Segment Start: PROVIDED DATA
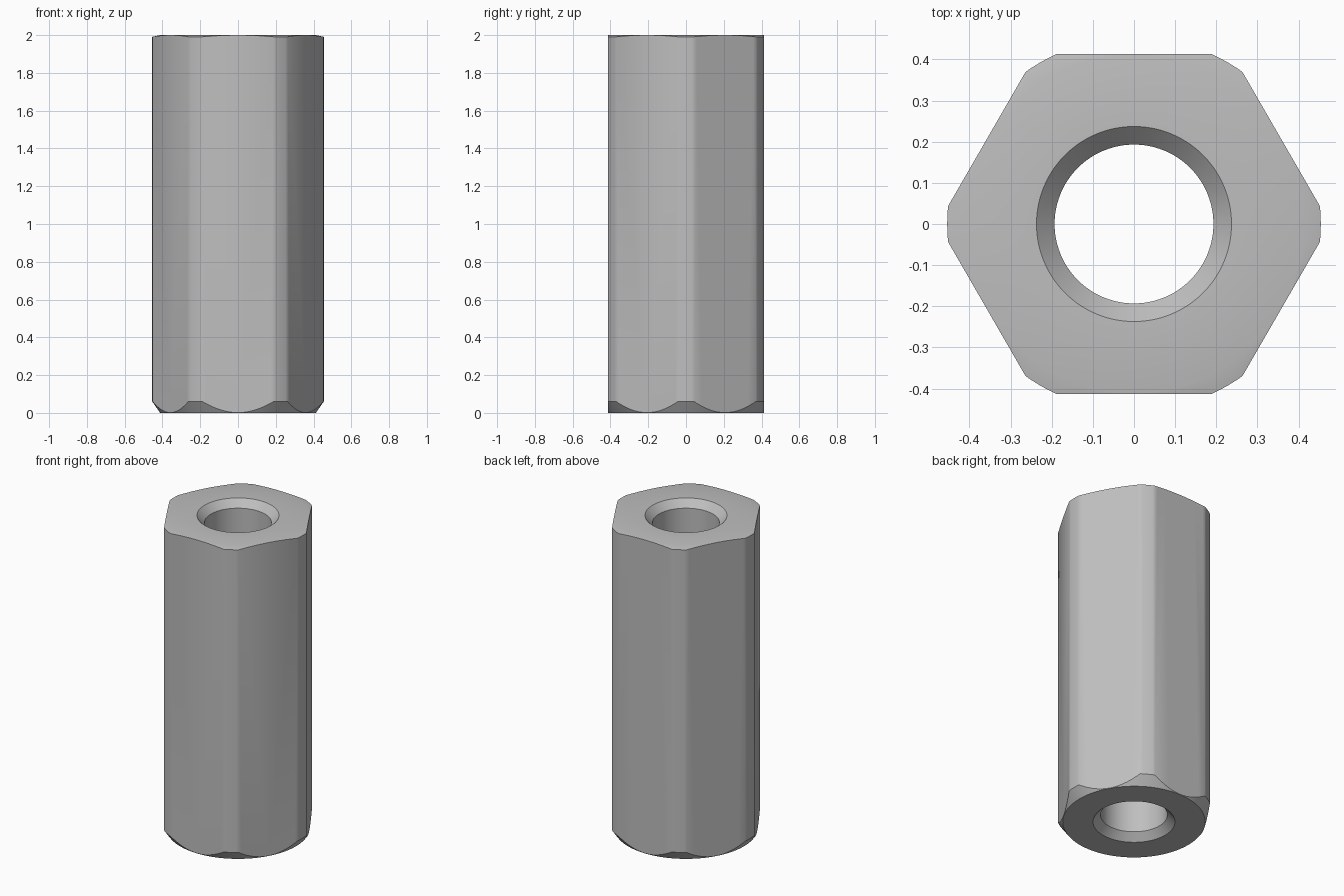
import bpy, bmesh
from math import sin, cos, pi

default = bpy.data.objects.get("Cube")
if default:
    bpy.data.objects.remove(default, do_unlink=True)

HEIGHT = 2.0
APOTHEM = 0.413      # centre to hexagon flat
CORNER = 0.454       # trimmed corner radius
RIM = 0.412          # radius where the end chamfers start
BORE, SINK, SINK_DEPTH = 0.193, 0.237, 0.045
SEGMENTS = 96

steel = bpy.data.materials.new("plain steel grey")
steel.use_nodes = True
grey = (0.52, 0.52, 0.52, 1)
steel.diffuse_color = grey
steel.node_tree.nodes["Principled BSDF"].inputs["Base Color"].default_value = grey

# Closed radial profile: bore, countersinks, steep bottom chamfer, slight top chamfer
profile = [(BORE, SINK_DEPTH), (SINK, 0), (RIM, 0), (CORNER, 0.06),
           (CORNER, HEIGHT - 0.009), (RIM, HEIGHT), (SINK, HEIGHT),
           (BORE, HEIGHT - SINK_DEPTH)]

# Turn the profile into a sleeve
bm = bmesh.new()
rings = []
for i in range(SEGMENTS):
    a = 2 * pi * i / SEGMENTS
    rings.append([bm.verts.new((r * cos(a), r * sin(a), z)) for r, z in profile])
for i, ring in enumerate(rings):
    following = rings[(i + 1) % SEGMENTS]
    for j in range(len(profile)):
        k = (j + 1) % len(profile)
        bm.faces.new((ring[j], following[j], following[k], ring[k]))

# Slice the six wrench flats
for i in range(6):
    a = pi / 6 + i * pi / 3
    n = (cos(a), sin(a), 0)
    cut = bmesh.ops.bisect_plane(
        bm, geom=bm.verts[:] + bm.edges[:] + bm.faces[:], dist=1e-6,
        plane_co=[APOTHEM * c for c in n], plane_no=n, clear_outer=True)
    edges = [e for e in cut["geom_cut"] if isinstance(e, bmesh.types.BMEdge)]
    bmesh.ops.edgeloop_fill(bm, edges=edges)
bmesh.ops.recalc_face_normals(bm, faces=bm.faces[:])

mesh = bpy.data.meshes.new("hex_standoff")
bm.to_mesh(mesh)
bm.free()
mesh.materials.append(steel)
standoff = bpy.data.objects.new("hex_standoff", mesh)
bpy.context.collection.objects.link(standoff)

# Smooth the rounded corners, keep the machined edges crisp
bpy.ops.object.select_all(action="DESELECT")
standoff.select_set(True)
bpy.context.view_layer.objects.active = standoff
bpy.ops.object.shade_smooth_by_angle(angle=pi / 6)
Segment End: PROVIDED DATA
Segment Start: PROVIDED DATA
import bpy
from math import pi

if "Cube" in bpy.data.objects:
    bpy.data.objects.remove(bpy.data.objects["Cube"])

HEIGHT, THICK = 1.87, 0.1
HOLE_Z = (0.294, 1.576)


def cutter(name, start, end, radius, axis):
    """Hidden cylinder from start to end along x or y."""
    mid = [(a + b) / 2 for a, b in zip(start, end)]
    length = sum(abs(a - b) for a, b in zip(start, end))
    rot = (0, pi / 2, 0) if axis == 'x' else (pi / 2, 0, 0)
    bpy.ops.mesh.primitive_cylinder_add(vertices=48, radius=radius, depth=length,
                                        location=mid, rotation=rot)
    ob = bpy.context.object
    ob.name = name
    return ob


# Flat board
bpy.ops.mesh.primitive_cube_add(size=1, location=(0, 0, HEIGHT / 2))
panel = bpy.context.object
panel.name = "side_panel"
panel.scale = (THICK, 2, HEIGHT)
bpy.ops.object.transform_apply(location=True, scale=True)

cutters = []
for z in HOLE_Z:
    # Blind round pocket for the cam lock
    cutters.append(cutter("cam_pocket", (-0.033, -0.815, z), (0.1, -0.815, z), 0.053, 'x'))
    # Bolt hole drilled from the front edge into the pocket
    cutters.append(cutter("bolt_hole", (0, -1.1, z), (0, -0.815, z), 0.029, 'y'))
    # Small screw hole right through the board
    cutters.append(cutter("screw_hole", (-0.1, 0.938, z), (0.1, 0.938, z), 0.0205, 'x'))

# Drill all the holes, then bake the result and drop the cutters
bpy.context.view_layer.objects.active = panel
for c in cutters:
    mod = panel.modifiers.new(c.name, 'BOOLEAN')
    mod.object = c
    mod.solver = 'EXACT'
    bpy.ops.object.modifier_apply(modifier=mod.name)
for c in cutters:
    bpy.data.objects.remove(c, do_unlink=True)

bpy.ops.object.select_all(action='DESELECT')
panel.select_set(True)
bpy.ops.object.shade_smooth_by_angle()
Segment End: PROVIDED DATA
## [WORK TASK]
The lines that mention the word "cutters" should be pulled from the records above.

## [OUTPUT OF THE TASK]
cutters = []
    cutters.append(cutter("cam_pocket", (-0.033, -0.815, z), (0.1, -0.815, z), 0.053, 'x'))
    cutters.append(cutter("bolt_hole", (0, -1.1, z), (0, -0.815, z), 0.029, 'y'))
    cutters.append(cutter("screw_hole", (-0.1, 0.938, z), (0.1, 0.938, z), 0.0205, 'x'))
# Drill all the holes, then bake the result and drop the cutters
for c in cutters:
for c in cutters:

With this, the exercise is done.